We also have a banned words and phrases section in our blog style guide, which aims to keep godawful phrases like ‘paradigm shift’ and synergies’ off the pages of this blog. 

People keep coming up with this guff though, so I’ve listed some further crimes against the English language… 

In no particular order… 

Fanbassador: A fan of a brand who acts in an ambassadorial way. (Thanks to @CraigLeGrice for this one). 

Shoptimization: how apps can be used to optimise the in-store shopping experience for the consumer, usually by reducing costs.

Digi-tail: augmented reality and other digital stuff in-store to boost the shopping experience.

Wearable multitasking: “Watches that socially connect, work as credit cards and have games on them” – basically, wearable technology.

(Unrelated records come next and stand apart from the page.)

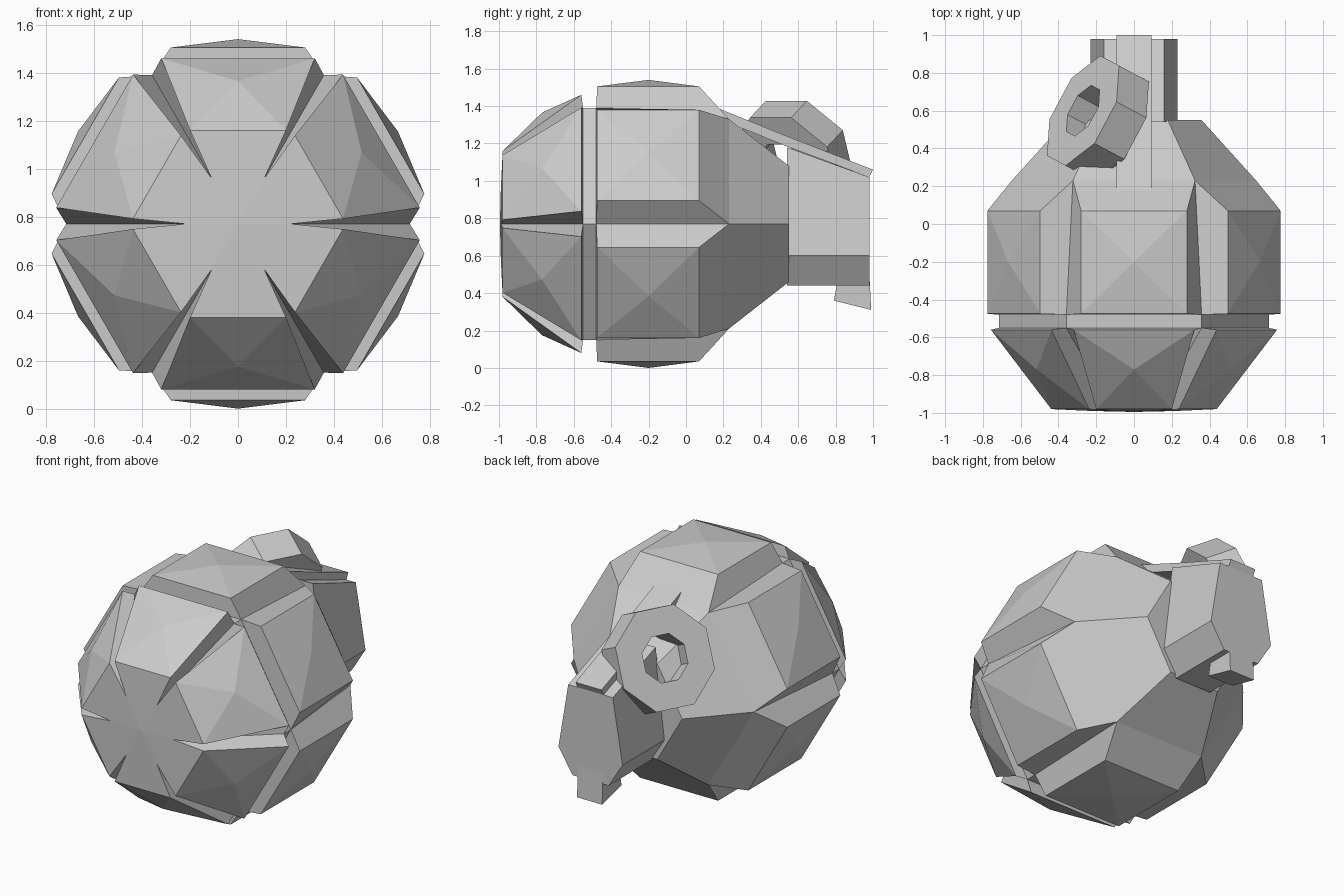
import bpy
import bmesh
from math import sin, cos, pi, radians
from mathutils import Vector

if "Cube" in bpy.data.objects:
    bpy.data.objects.remove(bpy.data.objects["Cube"])

CZ = 0.77  # height of the body's long axis


def make(name, verts, faces):
    bm = bmesh.new()
    vs = [bm.verts.new(v) for v in verts]
    for f in faces:
        bm.faces.new([vs[i] for i in f])
    bmesh.ops.remove_doubles(bm, verts=bm.verts, dist=0.0005)
    bmesh.ops.recalc_face_normals(bm, faces=bm.faces)
    me = bpy.data.meshes.new(name)
    bm.to_mesh(me)
    bm.free()
    ob = bpy.data.objects.new(name, me)
    bpy.context.collection.objects.link(ob)
    return ob


def loft(name, rings, closed=False):
    """Skin equal-sized rings; cap the ends, or close into a loop."""
    n, m = len(rings[0]), len(rings)
    verts = [v for r in rings for v in r]
    faces = []
    for k in range(m if closed else m - 1):
        a, b = k * n, ((k + 1) % m) * n
        faces += [(a + i, a + (i + 1) % n, b + (i + 1) % n, b + i) for i in range(n)]
    if not closed:
        faces += [tuple(range(n)), tuple(range((m - 1) * n, m * n))]
    return make(name, verts, faces)


# Body: one sixth described as (distance from axis, half width, y), turned six times
T60 = 1 / 3 ** 0.5
pairs = {
    'T': (0.19, 0.19 * T60, -0.99),    # groove tip on the nose
    'A': (0.39, 0.20, -0.98),          # front pad, small end
    'B': (0.69, 0.32, -0.56),          # front pad, large end
    'C': (0.62, 0.62 * T60, -0.55),    # ring groove, front
    'D': (0.62, 0.62 * T60, -0.48),    # ring groove, back
    'E': (0.735, 0.28, -0.475),        # rear pad, front end
    'F': (0.735, 0.28, 0.07),          # rear pad, back end
    'G': (0.56, 0.56 * T60, 0.23),     # shoulder
    'H': (0.31, 0.31 * T60, 0.55),     # neck
}
singles = {'O': (0, 0, -0.995), 'P': (0.595, 0, -0.77),
           'Q': (0.77, 0, -0.2), 'Z': (0, 0, 0.55)}
pts = dict(singles)
for k, (r, w, y) in pairs.items():
    pts[k + '-'], pts[k + '+'] = (r, -w, y), (r, w, y)
keys = list(pts)
sector = ['O T- A- A+ T+', 'B- B+ C+ C-', 'C- C+ D+ D-', 'D- D+ E+ E-',
          'F- F+ G+ G-', 'G- G+ H+ H-', 'H- H+ Z']
for s in '-+':
    sector += [f'T{s} A{s} B{s} C{s}', f'D{s} E{s} F{s} G{s}']
for apex, a, b in (('P', 'A', 'B'), ('Q', 'E', 'F')):
    loop = [a + '-', a + '+', b + '+', b + '-']
    sector += [f'{loop[i]} {loop[(i + 1) % 4]} {apex}' for i in range(4)]
verts, faces = [], []
for k in range(6):
    t, base = pi / 2 + k * pi / 3, len(verts)
    for r, w, y in pts.values():
        verts.append((r * cos(t) + w * sin(t), y, CZ + r * sin(t) - w * cos(t)))
    faces += [[base + keys.index(p) for p in f.split()] for f in sector]
make('segmented_body', verts, faces)


# Fuze housing behind the neck, with a sloping top
def fuze_ring(y, top):
    half = [(0.16, top), (0.23, 0.6), (0.13, 0.44)]
    return [(x, y, z) for x, z in half] + [(-x, y, z) for x, z in reversed(half)]


loft('fuze_housing', [fuze_ring(0.54, 1.18), fuze_ring(0.98, 1.02)])


# Lever strip on top and stub below
def extrude_x(name, profile, w):
    return loft(name, [[(x, y, z) for y, z in profile] for x in (-w, w)])


extrude_x('lever', [(0.18, 1.385), (0.55, 1.235), (1.0, 1.06),
                    (0.98, 1.02), (0.55, 1.18), (0.18, 1.33)], 0.093)
extrude_x('lever_stub', [(0.79, 0.36), (0.99, 0.31), (0.98, 0.51), (0.82, 0.51)], 0.09)

# Pull ring: eight-sided, square section, tilted to the left rear
axis = Vector((-0.79, 0.42, 0.45)).normalized()
u = Vector((0.47, 0.88, 0)).normalized()
v = axis.cross(u)
centre = Vector((-0.27, 0.6, 1.16))
rings = []
for k in range(8):
    t = radians(22.5 + 45 * k)
    d = u * cos(t) + v * sin(t)
    rings.append([centre + d * r - axis * h
                  for r, h in ((0.15, 0), (0.325, 0), (0.325, 0.2), (0.15, 0.2))])
loft('pull_ring', rings, closed=True)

Fashionizing: making normal objects fashionable. Diet Coke being branded with Jean Paul Gaultier was an example.

Shoppertainment: “new brand experiences and memorable entertainment” in-store and online, such as IKEA holding a slumber party.

Mocial: Yes, it’s mobile and social. 

Data is the new (soil): A bastardisation of Gerd Leonhard’s phrase, explained here. Someone actually used this (skip to 6:50 in this video). “Data is the new soil..in which our ideas will grow”. Pass me the bucket…

Phablet: basically, big smartphones which aren’t quite tablets. Do we really need a word for this?  

Pivot: when a startup decides that a change of business model is needed. 

Value add: or, in plain English, added value. 

Omnichannel: yes, we’ve used this word on the blog, but what’s wrong with multichannel?

Learnings: as in lessons learned. Learnings isn’t a word.  

Reach out: commonly used by PRs. “I’m reaching out to you with the news that…”

Swim lane: a phrase for a person’s area of responsibility within a business. 

We also asked our Twitter followers for some of the words and phrases they dislike.

Here are some of the best responses: 

 Which PR speak do you despise? Let us know below…